Noun clauses function as nouns. In the last lesson, we focused mostly on using noun clauses as the direct object of a sentence.
A noun clause can begin the following: that, if, whether (or not), or a question word.
The noun clauses can replace nouns. Here are some examples of what we studied last time. ("what we studied last time" is a noun clause.)
- I don't know where to go.
- I didn't know that she was married.
- She understands what to do.
- They think that it is good.
- She asked if are going to come.
- Tell if what to do.
- They told us that it will be ready soon.
Now, let's look at some more ways that we can use noun clauses.
1. We can use noun clauses after prepositions – of, about, to, on, for, etc.
- I am thinking about what to do next.
- They talked about where to go on vacation.
- We are looking forward to what will happen next week.
- I will look for what city I want to move next week.
2. We can use noun clauses as a subject complement. These come after "be verbs". You will understand if you look at some examples.
- My family is what gives me happiness.
- Music is what helps me relax.

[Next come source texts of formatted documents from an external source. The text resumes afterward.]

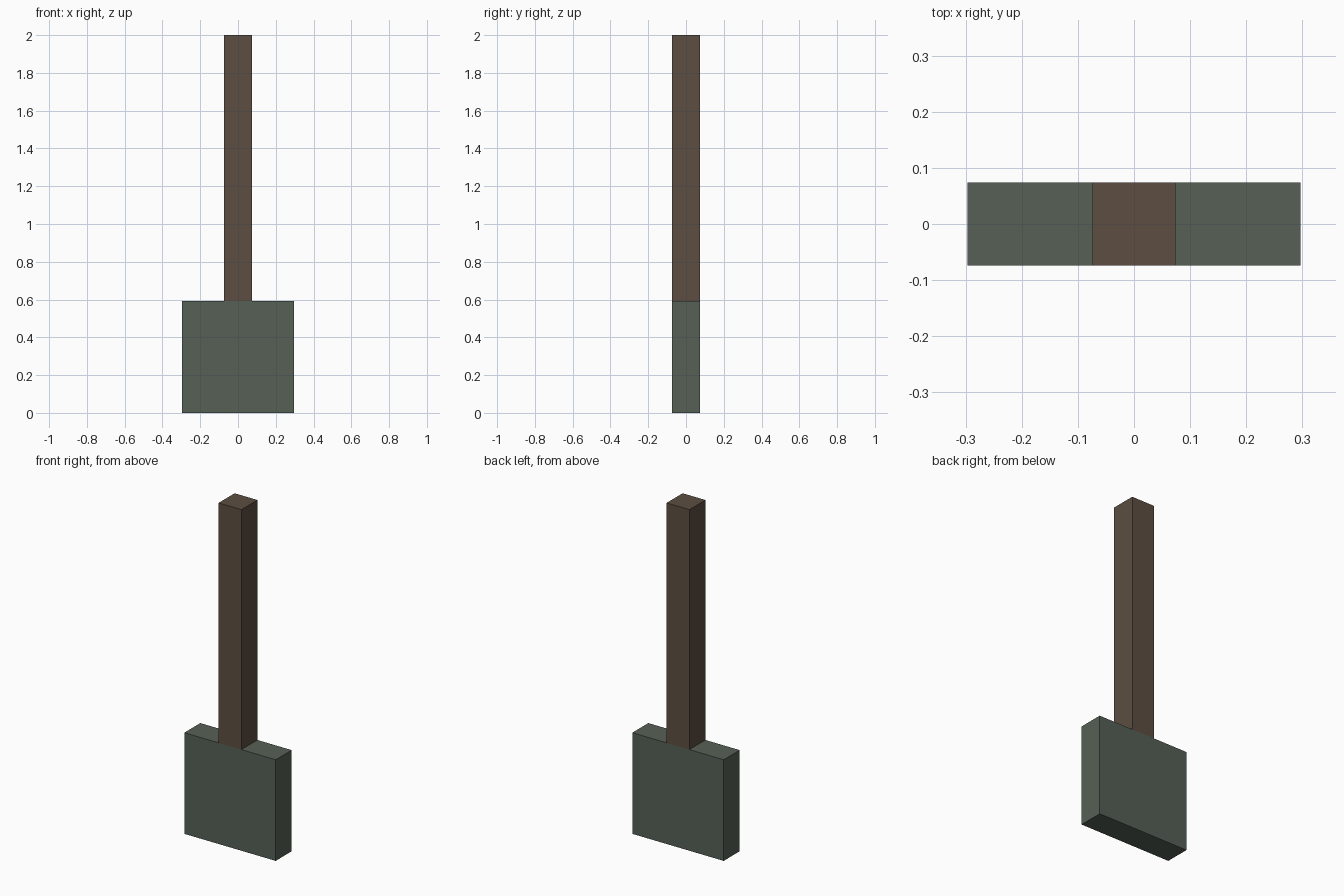
import bpy

# Clear the default cube
default = bpy.data.objects.get("Cube")
if default:
    bpy.data.objects.remove(default, do_unlink=True)


def make_material(name, rgb):
    mat = bpy.data.materials.new(name)
    mat.use_nodes = True
    color = (*rgb, 1.0)
    mat.diffuse_color = color
    bsdf = next(n for n in mat.node_tree.nodes if n.type == 'BSDF_PRINCIPLED')
    bsdf.inputs["Base Color"].default_value = color
    return mat


def make_box(name, width, depth, bottom, top, mat):
    bpy.ops.mesh.primitive_cube_add(size=1, location=(0, 0, (bottom + top) / 2))
    obj = bpy.context.object
    obj.name = name
    obj.scale = (width, depth, top - bottom)
    bpy.ops.object.transform_apply(location=False, rotation=False, scale=True)
    obj.data.materials.append(mat)
    return obj


THICKNESS = 0.148
BLADE_SIZE = 0.593

brown_wood = make_material("brown wood", (0.107, 0.076, 0.054))
grey_green_metal = make_material("grey green metal", (0.093, 0.117, 0.093))

# Square blade at the bottom, with the handle standing on it
make_box("blade", BLADE_SIZE, THICKNESS, 0.0, BLADE_SIZE, grey_green_metal)
make_box("handle", THICKNESS, THICKNESS, BLADE_SIZE, 2.0, brown_wood)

- The library is where I go to relax.
- She is who I talk to when I need help.
- Coffee is what gives me energy.
- Children are what bring happiness and joy to the world.
3. We can also use noun clauses as the subject of a sentence.
- What I like the most about her is her personality.
- Where I go is none of your business.
- Who will come is secret.
- Why she likes me is a mystery.
- How to make kimchi is complicated.
4. Sometimes, the subject noun clause comes after a short phrase like "The fact", "The idea", "The reason", etc.
- The fact that she has worked here for 10 years is very important when considering her for the promotion.
- The idea that people of different religions cannot get along is false.
- The reason that I like her is that she gives me free things.
The last sentence has 2 noun clauses.
The 3 examples above could also be considered adjective clauses because they describe nouns (idea, reason, fact). But since they are so closely related to the subject of a sentence, I thought it was important to mention here as well.
5. A noun clause can also start with the following: whoever, whatever, wherever. These can be the subject or object of a sentence.
If you pay attention when you read or listen to English, you will hear and see noun clauses many times. Pay attention to how these are used and try to make similar sentences when you speak. This is one of the best ways to learn and become comfortable with English grammar, especially advanced English grammar like noun clauses. Practice your English speaking and improve your English grammar with this simple practice exercise. First, finish the sentences below and then try making your own sentences.
- I will help whoever needs it.
- You should do whatever makes you happy.
- He is so popular that his fans will love whatever he says or does.
- Whatever you dream is possible.
- Whoever comes to the show before 6 will get a prize.
What I like most about her is _______________.
Where I want to go the most is _______________.
Why she is mad at you is because _______________.
I will think about _______________.
I can't think of _______________.
_______________ is what makes me happy.
What makes me happy is _______________.
I will do whatever _______________.
The fact that _______________ is _______________.
The reason that _______________ is _______________.